- Eat from 50% of your foods raw and organic. Make green vegetables the cornerstone of your meals and also drink a glass of freshly made vegetable juice once a day.
- Replace table salt with Himalayan salt, as it contains more than 80% of the mineral elements your body and bones need to thrive—including both sodium and potassium in good balance.
- Get plenty of animal based omega-3 fats and avoid the golden oils sold in supermarkets or anything containing them like the plague.
- Use seaweeds in your salads and soups.
- Eat plenty of leafy green vegetables like kale and spinach, which are rich in magnesium—as are sunflower seeds, sesame seeds, pumpkin seeds and avocados.
- Use a top quality magnesium supplement daily to work well with calcium, Vitamin D3 and vitamin K2.
- Do weight bearing exercise at least three t imes a week for 20 to 30 minutes at a time.
Here are some of my own preferred nutritional supplements:
Each serving of Nordic Naturals Omega-3 liquid provides approximately 1725 mg of important omega-3 fatty acids, generously fulfilling the daily recommendation by international experts of a minimum of 500 mg per day.
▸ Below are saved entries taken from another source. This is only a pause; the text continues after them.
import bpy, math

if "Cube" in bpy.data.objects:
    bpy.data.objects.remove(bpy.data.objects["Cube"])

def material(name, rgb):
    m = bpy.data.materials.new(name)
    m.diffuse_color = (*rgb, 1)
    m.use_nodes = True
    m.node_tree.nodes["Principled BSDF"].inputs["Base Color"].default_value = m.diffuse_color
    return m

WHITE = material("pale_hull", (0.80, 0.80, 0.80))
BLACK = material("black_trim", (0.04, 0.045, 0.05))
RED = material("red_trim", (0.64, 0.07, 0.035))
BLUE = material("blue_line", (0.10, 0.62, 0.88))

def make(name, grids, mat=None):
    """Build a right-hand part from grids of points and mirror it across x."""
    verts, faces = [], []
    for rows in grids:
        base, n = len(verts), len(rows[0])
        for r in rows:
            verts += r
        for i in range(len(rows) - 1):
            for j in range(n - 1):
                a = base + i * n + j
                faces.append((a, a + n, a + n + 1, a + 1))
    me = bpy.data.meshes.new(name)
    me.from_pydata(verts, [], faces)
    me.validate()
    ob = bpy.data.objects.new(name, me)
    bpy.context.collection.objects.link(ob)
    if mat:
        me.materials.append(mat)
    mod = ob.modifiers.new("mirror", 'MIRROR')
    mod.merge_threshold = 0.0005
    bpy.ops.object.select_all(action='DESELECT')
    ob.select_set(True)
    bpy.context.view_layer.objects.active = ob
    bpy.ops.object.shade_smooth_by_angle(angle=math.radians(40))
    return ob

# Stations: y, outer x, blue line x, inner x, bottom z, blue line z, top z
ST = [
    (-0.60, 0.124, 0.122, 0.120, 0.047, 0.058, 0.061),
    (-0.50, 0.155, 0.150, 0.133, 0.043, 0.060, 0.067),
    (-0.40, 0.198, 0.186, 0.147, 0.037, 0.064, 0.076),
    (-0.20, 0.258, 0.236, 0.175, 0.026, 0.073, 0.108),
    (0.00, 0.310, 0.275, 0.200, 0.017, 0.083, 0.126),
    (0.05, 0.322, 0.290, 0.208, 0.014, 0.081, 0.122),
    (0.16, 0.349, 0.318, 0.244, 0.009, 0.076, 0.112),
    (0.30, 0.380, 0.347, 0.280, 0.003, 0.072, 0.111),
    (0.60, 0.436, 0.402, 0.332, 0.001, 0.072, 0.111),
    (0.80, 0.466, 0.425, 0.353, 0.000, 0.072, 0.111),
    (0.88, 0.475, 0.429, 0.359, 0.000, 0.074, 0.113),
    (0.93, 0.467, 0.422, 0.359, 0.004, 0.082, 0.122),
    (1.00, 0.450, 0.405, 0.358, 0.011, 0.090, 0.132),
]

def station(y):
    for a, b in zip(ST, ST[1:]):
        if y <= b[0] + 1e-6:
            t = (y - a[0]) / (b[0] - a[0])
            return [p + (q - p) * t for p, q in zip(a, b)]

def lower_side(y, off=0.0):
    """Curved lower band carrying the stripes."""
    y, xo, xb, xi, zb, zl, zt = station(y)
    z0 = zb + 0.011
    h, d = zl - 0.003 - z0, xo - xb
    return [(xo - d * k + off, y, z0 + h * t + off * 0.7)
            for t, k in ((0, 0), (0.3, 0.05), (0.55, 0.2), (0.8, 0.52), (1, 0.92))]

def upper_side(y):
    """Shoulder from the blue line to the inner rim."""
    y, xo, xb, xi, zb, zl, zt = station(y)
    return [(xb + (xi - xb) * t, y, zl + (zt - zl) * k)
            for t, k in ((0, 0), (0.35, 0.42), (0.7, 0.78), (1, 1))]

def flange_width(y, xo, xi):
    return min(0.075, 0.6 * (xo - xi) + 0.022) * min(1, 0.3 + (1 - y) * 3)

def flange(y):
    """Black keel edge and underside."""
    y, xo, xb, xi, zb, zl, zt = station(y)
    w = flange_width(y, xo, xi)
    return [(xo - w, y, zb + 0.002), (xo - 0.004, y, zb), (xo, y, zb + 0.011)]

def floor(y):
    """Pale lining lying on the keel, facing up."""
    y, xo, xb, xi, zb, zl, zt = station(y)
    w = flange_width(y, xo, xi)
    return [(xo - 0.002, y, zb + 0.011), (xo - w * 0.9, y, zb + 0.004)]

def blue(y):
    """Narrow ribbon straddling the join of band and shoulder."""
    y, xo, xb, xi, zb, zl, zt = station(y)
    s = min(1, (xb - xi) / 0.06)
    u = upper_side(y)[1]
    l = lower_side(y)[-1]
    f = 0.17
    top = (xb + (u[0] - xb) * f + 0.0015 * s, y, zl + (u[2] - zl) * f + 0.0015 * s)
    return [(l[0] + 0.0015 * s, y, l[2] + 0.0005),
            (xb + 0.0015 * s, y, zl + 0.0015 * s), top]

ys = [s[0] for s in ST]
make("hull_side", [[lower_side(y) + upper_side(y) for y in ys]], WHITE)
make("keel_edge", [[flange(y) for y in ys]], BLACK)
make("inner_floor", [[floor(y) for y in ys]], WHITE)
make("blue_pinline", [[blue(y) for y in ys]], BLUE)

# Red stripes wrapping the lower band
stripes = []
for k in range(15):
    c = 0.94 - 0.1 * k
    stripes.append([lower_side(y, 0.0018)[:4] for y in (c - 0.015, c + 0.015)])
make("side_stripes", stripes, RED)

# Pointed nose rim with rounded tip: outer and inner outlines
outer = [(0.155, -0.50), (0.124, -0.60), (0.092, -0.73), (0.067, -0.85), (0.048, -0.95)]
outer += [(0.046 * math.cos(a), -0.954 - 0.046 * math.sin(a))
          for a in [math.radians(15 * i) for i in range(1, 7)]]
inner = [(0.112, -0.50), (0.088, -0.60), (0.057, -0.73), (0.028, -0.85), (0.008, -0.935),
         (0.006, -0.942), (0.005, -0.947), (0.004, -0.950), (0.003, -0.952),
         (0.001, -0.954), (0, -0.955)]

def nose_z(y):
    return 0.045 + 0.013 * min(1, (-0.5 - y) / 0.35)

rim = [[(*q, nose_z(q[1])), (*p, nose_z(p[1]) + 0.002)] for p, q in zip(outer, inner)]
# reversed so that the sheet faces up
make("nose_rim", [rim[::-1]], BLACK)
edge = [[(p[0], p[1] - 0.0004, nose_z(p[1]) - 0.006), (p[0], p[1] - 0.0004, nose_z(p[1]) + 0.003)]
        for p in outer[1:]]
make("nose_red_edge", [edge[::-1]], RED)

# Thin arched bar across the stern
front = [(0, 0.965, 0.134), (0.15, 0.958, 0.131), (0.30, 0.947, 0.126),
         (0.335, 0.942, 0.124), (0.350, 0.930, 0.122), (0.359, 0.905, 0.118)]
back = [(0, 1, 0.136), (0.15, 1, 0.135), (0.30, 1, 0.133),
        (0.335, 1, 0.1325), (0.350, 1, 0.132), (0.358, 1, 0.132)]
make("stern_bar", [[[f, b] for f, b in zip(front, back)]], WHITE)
Omega-3 fatty acids are essential for good nutrition and overall wellness. Since the body cannot produce these fats, they must be consumed through diet or supplementation.
Magnesium (Mg) plays an essential role in supporting cognitive function and brain health as well as bone support. Suggested Use 3 capsules daily, preferably 2 capsules during the day and 1 capsule 1-2 hours before bed. Start with 1 capsule daily and gradually increase to 3 capsules day